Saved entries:
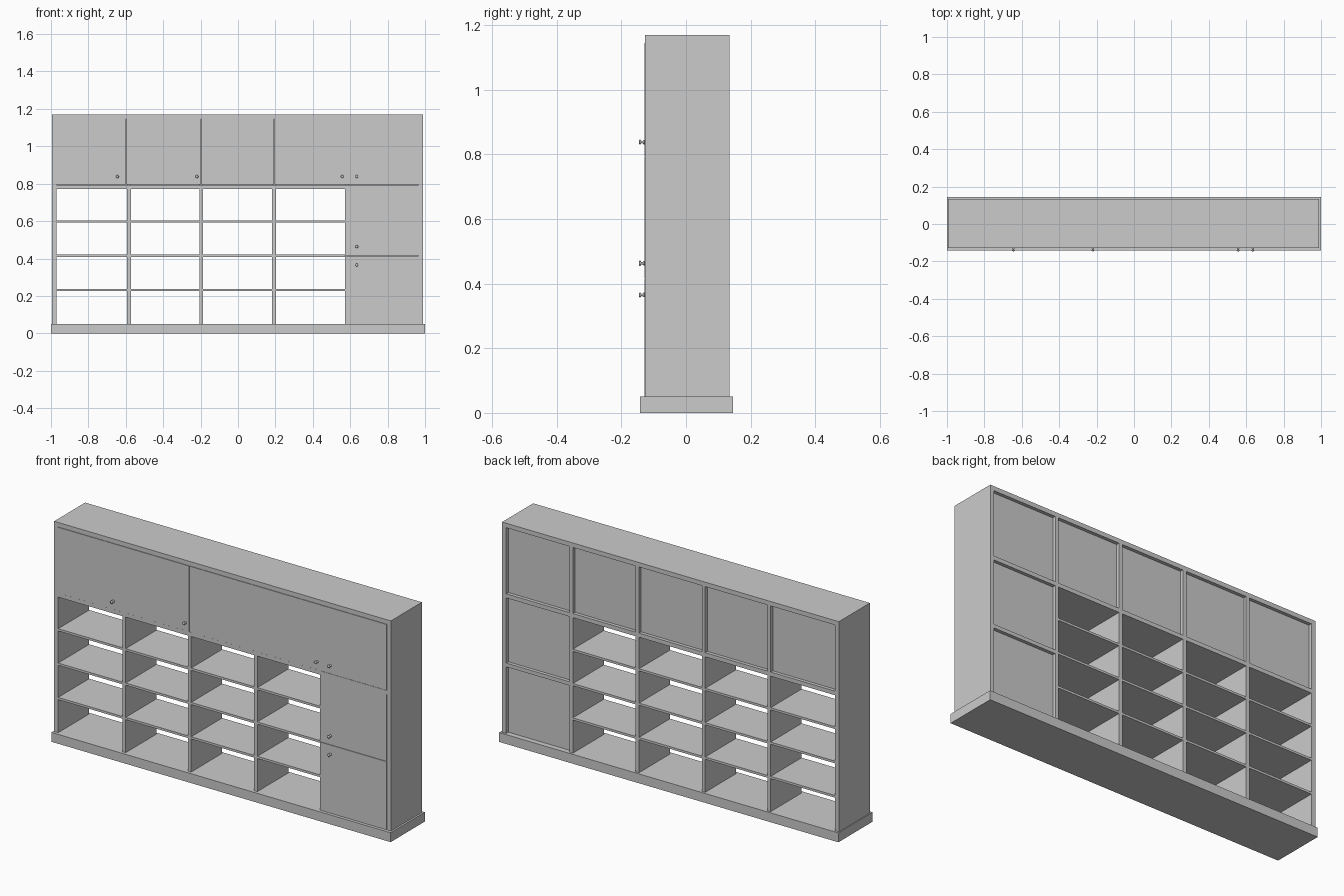
import bpy, bmesh, math

if "Cube" in bpy.data.objects:
    bpy.data.objects.remove(bpy.data.objects["Cube"])

F, B = -0.127, 0.134          # carcass front and back
L, R = -0.995, 0.99           # carcass left and right
T, TOP = 0.024, 1.17          # board thickness, total height
BASE = 0.05


def box(name, x0, x1, y0, y1, z0, z1):
    bm = bmesh.new()
    bmesh.ops.create_cube(bm, size=1)
    for v in bm.verts:
        v.co = (x0 if v.co.x < 0 else x1, y0 if v.co.y < 0 else y1, z0 if v.co.z < 0 else z1)
    me = bpy.data.meshes.new(name)
    bm.to_mesh(me)
    bm.free()
    ob = bpy.data.objects.new(name, me)
    bpy.context.collection.objects.link(ob)
    return ob


def knob(x, z):
    # turned knob: foot, narrow neck, rounded head (radius, distance from door)
    profile = [(0.0, 0.0), (0.007, 0.0), (0.007, 0.002), (0.0035, 0.006), (0.0035, 0.009),
               (0.008, 0.013), (0.008, 0.015), (0.005, 0.017), (0.0, 0.0175)]
    bm = bmesh.new()
    vs = [bm.verts.new((r, -d, 0)) for r, d in profile]
    es = [bm.edges.new(p) for p in zip(vs, vs[1:])]
    bmesh.ops.spin(bm, geom=vs + es, cent=(0, 0, 0), axis=(0, 1, 0),
                   angle=2 * math.pi, steps=16, use_duplicate=False)
    bmesh.ops.remove_doubles(bm, verts=bm.verts, dist=1e-5)
    bmesh.ops.recalc_face_normals(bm, faces=bm.faces)
    for f in bm.faces:
        f.smooth = True
    me = bpy.data.meshes.new("knob")
    bm.to_mesh(me)
    bm.free()
    ob = bpy.data.objects.new("knob", me)
    ob.location = (x, -0.1285, z)
    bpy.context.collection.objects.link(ob)


# Plinth and outer carcass
box("plinth", -1, 1, -0.143, 0.145, 0, BASE)
box("left_side", L, L + T, F, B, BASE, TOP - T)
box("right_side", R - T, R, F, B, BASE, TOP - T)
box("top_board", L, R, F, B, TOP - T, TOP)

# Uprights and the long rail under the upper cupboards
H = 0.01
uprights = [-0.583, -0.197, 0.193, 0.583]
rail0, rail1 = 0.772, 0.794
edges = [L + T - H] + uprights + [R - T + H]
cells = [(a + H, b - H) for a, b in zip(edges, edges[1:])]
box("upper_rail", L + T, R - T, F, B, rail0, rail1)
for x in uprights:
    front = F + 0.013
    box("lower_upright", x - H, x + H, front if x > 0.5 else F, B, BASE, rail0)
    box("upper_upright", x - H, x + H, front, B, rail1, TOP - T)

# Open shelves in the four left bays
for x0, x1 in cells[:4]:
    for z in (0.232, 0.415, 0.598):
        box("shelf", x0, x1, F, B, z - 0.006, z + 0.006)

# Divider shelf of the right-hand cupboard column
c0, c1 = cells[4]
box("cupboard_shelf", c0, c1, F + 0.013, B, 0.405, 0.425)

# Recessed back panels behind every cupboard
BP0, BP1 = 0.108, 0.116
for x0, x1 in cells:
    box("upper_back_panel", x0, x1, BP0, BP1, rail1, TOP - T)
box("middle_back_panel", c0, c1, BP0, BP1, 0.425, rail0)
box("lower_back_panel", c0, c1, BP0, BP1, BASE, 0.405)

# Doors, split on the upright centre lines with fine gaps
G = 0.001
D0, D1 = -0.1285, F + 0.013
splits = [L + T] + [-0.597, -0.197, 0.193, 0.588] + [R - T]
for a, b in zip(splits, splits[1:]):
    box("upper_door", a + G, b - G, D0, D1, rail1 + G, TOP - T - G)
box("middle_door", 0.573, R - T - G, D0, D1, 0.415 + G, rail1 - G)
box("lower_door", 0.573, R - T - G, D0, D1, BASE + G, 0.415 - G)

# Knobs
for x, z in [(-0.645, 0.838), (-0.22, 0.838), (0.557, 0.838),
             (0.635, 0.838), (0.635, 0.463), (0.635, 0.365)]:
    knob(x, z)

PROBLEM STATEMENT.
The answer should hold every entry exactly as given and no pictures at all.

OUTPUT OF THE EXERCISE.
import bpy, bmesh, math

if "Cube" in bpy.data.objects:
    bpy.data.objects.remove(bpy.data.objects["Cube"])

F, B = -0.127, 0.134          # carcass front and back
L, R = -0.995, 0.99           # carcass left and right
T, TOP = 0.024, 1.17          # board thickness, total height
BASE = 0.05


def box(name, x0, x1, y0, y1, z0, z1):
    bm = bmesh.new()
    bmesh.ops.create_cube(bm, size=1)
    for v in bm.verts:
        v.co = (x0 if v.co.x < 0 else x1, y0 if v.co.y < 0 else y1, z0 if v.co.z < 0 else z1)
    me = bpy.data.meshes.new(name)
    bm.to_mesh(me)
    bm.free()
    ob = bpy.data.objects.new(name, me)
    bpy.context.collection.objects.link(ob)
    return ob


def knob(x, z):
    # turned knob: foot, narrow neck, rounded head (radius, distance from door)
    profile = [(0.0, 0.0), (0.007, 0.0), (0.007, 0.002), (0.0035, 0.006), (0.0035, 0.009),
               (0.008, 0.013), (0.008, 0.015), (0.005, 0.017), (0.0, 0.0175)]
    bm = bmesh.new()
    vs = [bm.verts.new((r, -d, 0)) for r, d in profile]
    es = [bm.edges.new(p) for p in zip(vs, vs[1:])]
    bmesh.ops.spin(bm, geom=vs + es, cent=(0, 0, 0), axis=(0, 1, 0),
                   angle=2 * math.pi, steps=16, use_duplicate=False)
    bmesh.ops.remove_doubles(bm, verts=bm.verts, dist=1e-5)
    bmesh.ops.recalc_face_normals(bm, faces=bm.faces)
    for f in bm.faces:
        f.smooth = True
    me = bpy.data.meshes.new("knob")
    bm.to_mesh(me)
    bm.free()
    ob = bpy.data.objects.new("knob", me)
    ob.location = (x, -0.1285, z)
    bpy.context.collection.objects.link(ob)


# Plinth and outer carcass
box("plinth", -1, 1, -0.143, 0.145, 0, BASE)
box("left_side", L, L + T, F, B, BASE, TOP - T)
box("right_side", R - T, R, F, B, BASE, TOP - T)
box("top_board", L, R, F, B, TOP - T, TOP)

# Uprights and the long rail under the upper cupboards
H = 0.01
uprights = [-0.583, -0.197, 0.193, 0.583]
rail0, rail1 = 0.772, 0.794
edges = [L + T - H] + uprights + [R - T + H]
cells = [(a + H, b - H) for a, b in zip(edges, edges[1:])]
box("upper_rail", L + T, R - T, F, B, rail0, rail1)
for x in uprights:
    front = F + 0.013
    box("lower_upright", x - H, x + H, front if x > 0.5 else F, B, BASE, rail0)
    box("upper_upright", x - H, x + H, front, B, rail1, TOP - T)

# Open shelves in the four left bays
for x0, x1 in cells[:4]:
    for z in (0.232, 0.415, 0.598):
        box("shelf", x0, x1, F, B, z - 0.006, z + 0.006)

# Divider shelf of the right-hand cupboard column
c0, c1 = cells[4]
box("cupboard_shelf", c0, c1, F + 0.013, B, 0.405, 0.425)

# Recessed back panels behind every cupboard
BP0, BP1 = 0.108, 0.116
for x0, x1 in cells:
    box("upper_back_panel", x0, x1, BP0, BP1, rail1, TOP - T)
box("middle_back_panel", c0, c1, BP0, BP1, 0.425, rail0)
box("lower_back_panel", c0, c1, BP0, BP1, BASE, 0.405)

# Doors, split on the upright centre lines with fine gaps
G = 0.001
D0, D1 = -0.1285, F + 0.013
splits = [L + T] + [-0.597, -0.197, 0.193, 0.588] + [R - T]
for a, b in zip(splits, splits[1:]):
    box("upper_door", a + G, b - G, D0, D1, rail1 + G, TOP - T - G)
box("middle_door", 0.573, R - T - G, D0, D1, 0.415 + G, rail1 - G)
box("lower_door", 0.573, R - T - G, D0, D1, BASE + G, 0.415 - G)

# Knobs
for x, z in [(-0.645, 0.838), (-0.22, 0.838), (0.557, 0.838),
             (0.635, 0.838), (0.635, 0.463), (0.635, 0.365)]:
    knob(x, z)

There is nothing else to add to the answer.